This essay originally aired on April 7, 2016.
“When will we realize that the fact that we can become accustomed to anything…makes it necessary to examine carefully everything we have become accustomed to?” This quote from George Bernard Shaw can go two ways. Humanity’s natural adaptability is usually held as a shining example of how we can grow and progress. But it also works in other ways. We can normalize the most insidious injustices around us, from global sweatshops that create our shirts to the police brutality in our own country.
Enter the new book by State College native, Sunil Yapa, titled, Your Heart is a Muscle the Size of a Fist. Yapa illustrates one way humans fight against systemic injustices: through protests. The book is set in Seattle during the 1999 World Trade Organization conference, where over 50,000 anti-corporate protestors gather to curb the trade negotiations. This book follows seven characters amid the confusion and disorder that envelops them. The tension is amped up by the presence of only 900 armed police officers quickly losing their grip on social control.

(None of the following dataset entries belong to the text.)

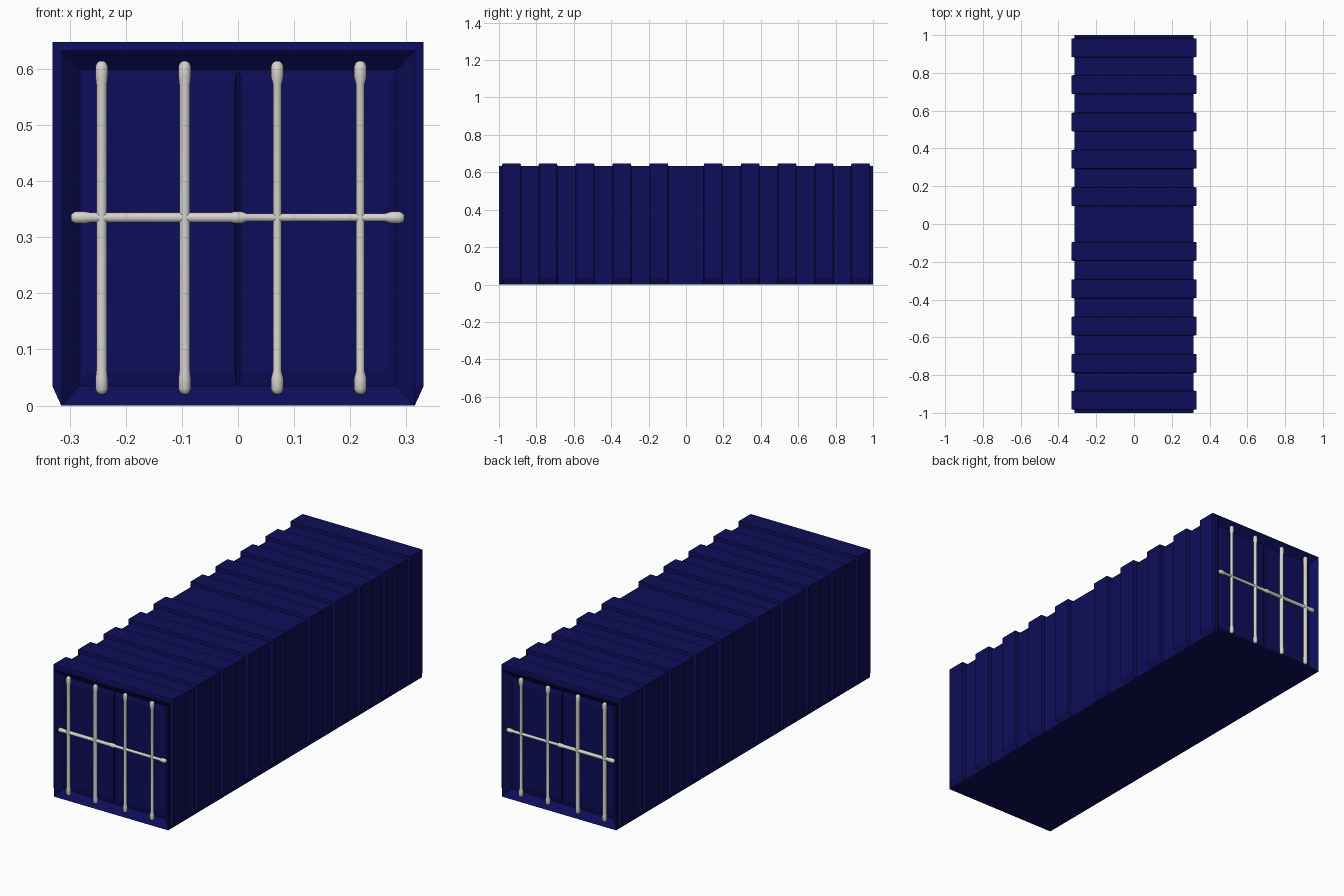
import bpy, bmesh, math
from mathutils import Vector

if "Cube" in bpy.data.objects:
    bpy.data.objects.remove(bpy.data.objects["Cube"])


def make_material(name, rgb):
    m = bpy.data.materials.new(name)
    m.diffuse_color = (*rgb, 1)
    m.use_nodes = True
    m.node_tree.nodes["Principled BSDF"].inputs["Base Color"].default_value = m.diffuse_color
    return m


NAVY = make_material("navy paint", (0.004, 0.004, 0.1))
STEEL = make_material("light steel", (0.66, 0.65, 0.62))


def finish(bm, name, mat, smooth=False):
    bmesh.ops.recalc_face_normals(bm, faces=bm.faces[:])
    me = bpy.data.meshes.new(name)
    bm.to_mesh(me)
    bm.free()
    ob = bpy.data.objects.new(name, me)
    bpy.context.collection.objects.link(ob)
    me.materials.append(mat)
    if smooth:
        bpy.ops.object.select_all(action='DESELECT')
        ob.select_set(True)
        bpy.context.view_layer.objects.active = ob
        bpy.ops.object.shade_smooth_by_angle(angle=math.radians(50))
    return ob


def loft(bm, loops):
    """Skin a list of closed loops and cap both ends."""
    rings = [[bm.verts.new(p) for p in loop] for loop in loops]
    for a, b in zip(rings, rings[1:]):
        n = len(a)
        for i in range(n):
            bm.faces.new((a[i], a[(i + 1) % n], b[(i + 1) % n], b[i]))
    bm.faces.new(rings[0])
    bm.faces.new(rings[-1])


# --- corrugated body with recessed ends ---
W0, T0 = 0.315, 0.633     # groove half width and height
W1, T1 = 0.331, 0.648     # rib half width and height
DEPTH = 0.032             # end recess


def section(y, w, t):
    return [(-W0, y, 0), (-w, y, 0.035), (-w, y, t), (w, y, t), (w, y, 0.035), (W0, y, 0)]


def recess(y):
    w, z0, z1 = 0.282, 0.035, 0.598
    return [(-w, y, z0), (-w, y, z0 + 0.03), (-w, y, z1), (w, y, z1), (w, y, z0 + 0.03), (w, y, z0)]


centres = [0.145, 0.343, 0.54, 0.738, 0.933]
loops = [recess(-1 + DEPTH), section(-1, W0, T0)]
for c in [-c for c in reversed(centres)] + centres:
    loops += [section(c - 0.051, W0, T0), section(c - 0.048, W1, T1),
              section(c + 0.048, W1, T1), section(c + 0.051, W0, T0)]
loops += [section(1, W0, T0), recess(1 - DEPTH)]
bm = bmesh.new()
loft(bm, loops)
finish(bm, "container_body", NAVY)


# --- door panels: shallow bevelled plates, two at each end ---
def rect(x0, x1, z0, z1, y):
    return [(x0, y, z0), (x1, y, z0), (x1, y, z1), (x0, y, z1)]


for end, label in ((-1, "front"), (1, "back")):
    for side in (-1, 1):
        bm = bmesh.new()
        y = end * (1 - DEPTH)
        loft(bm, [rect(side * 0.002, side * 0.281, 0.036, 0.597, y - end * 0.003),
                  rect(side * 0.002, side * 0.281, 0.036, 0.597, y + end * 0.0005),
                  rect(side * 0.006, side * 0.268, 0.061, 0.574, y + end * 0.005)])
        finish(bm, f"{label}_door_{'left' if side < 0 else 'right'}", NAVY)


# --- locking rods: lathed bars with thicker rounded end brackets ---
def rod(name, start, axis, length, r, big, ends=(0.042, 0.042), sides=14):
    start, axis = Vector(start), Vector(axis)
    u = Vector((0, 1, 0))
    v = axis.cross(u)
    e0, e1 = ends
    half = [(0.0, 0.35), (0.003, 0.75), (0.009, 1.0)]
    prof = [(s, k * big) for s, k in half] + [(e0 * 0.7, big), (e0, r)]
    prof += [(length - e1, r), (length - e1 * 0.7, big)]
    prof += [(length - s, k * big) for s, k in reversed(half)]
    bm = bmesh.new()
    loft(bm, [[start + axis * s + (u * math.cos(a) + v * math.sin(a)) * q
               for a in (2 * math.pi * i / sides for i in range(sides))] for s, q in prof])
    finish(bm, name, STEEL, True)


for end, label in ((-1, "front"), (1, "back")):
    y = end * 0.988
    for i, (x, r) in enumerate(((-0.243, 0.0098), (-0.095, 0.0098), (0.07, 0.0078), (0.218, 0.0078))):
        rod(f"{label}_lock_rod_{i + 1}", (x, y, 0.02), (0, 0, 1), 0.594, r, 0.0112)
    rod(f"{label}_cross_bar_left", (-0.298, y, 0.335), (1, 0, 0), 0.31, 0.0092, 0.0112, (0.035, 0.025))
    rod(f"{label}_cross_bar_right", (-0.01, y, 0.335), (1, 0, 0), 0.307, 0.0075, 0.0108, (0.025, 0.035))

Yapa skillfully fleshes out the black-and-white sound bite we all hear on TV: “Violent protestors clash with police.” Instead, in this story, we see the inner turmoil of Seattle’s Police. Chief Bishop’s 19-year old son Victor is involved with the protest. Officer Julia is a woman of Guatemalan descent who policed the violent Rodney King riots. On the other side, there is King, a protestor whose anarchist bent has wavered from violence to peace and Charles, a WTO representative from Sri Lanka who witnessed his own country’s brutal 1983 riots, only to be humiliated by Seattle’s baton-happy police in a country so far from his own.
While Yapa quickly switches from one character to another, he avoids presenting any one of their stories as purely positive or negative. He embraces their humanness, full of self-doubt and hypocrisies. When Chief Bishop pepper sprays unarmed protestors in the face, he mumbles, “I’m so very sorry,” to each of them. The same dissonance happens with Charles, who knows the trade liberalization policies he’s here to discuss will negatively impact his own country’s workers. Both Charles and Bishop struggle to believe in the system that employs them.
Yapa’s prose halts and flows like a casual yet involved conversation, sometimes disrupted by a too directive narrative when his voice takes over for the characters. Additionally, the task of grounding the many voices of anti-globalization falls heavily on only one character, Charles. He’s more a mirror to American protester sentiment than a character in his own right. Nonetheless, the book invites questions on empathy, globalization and civic responsibility, and whether extra-institutional disruption is enough for progress.
Acts of civil disobedience intrigue us --- done in the right way, small steps can make shambles of the misguided dreams built up by heads of state. Yapa’s book rings with relevancy in an era where the recent riots in Ferguson, Baltimore and Egypt have forced us to reconsider what we as humans have grown to accept or overlook.
“Your Heart is a Muscle the Size of a Fist” by Sunil Yapa is published by Lee Boudreaux Books.
Reviewer Ruth Canagarajah is a policy analyst from State College.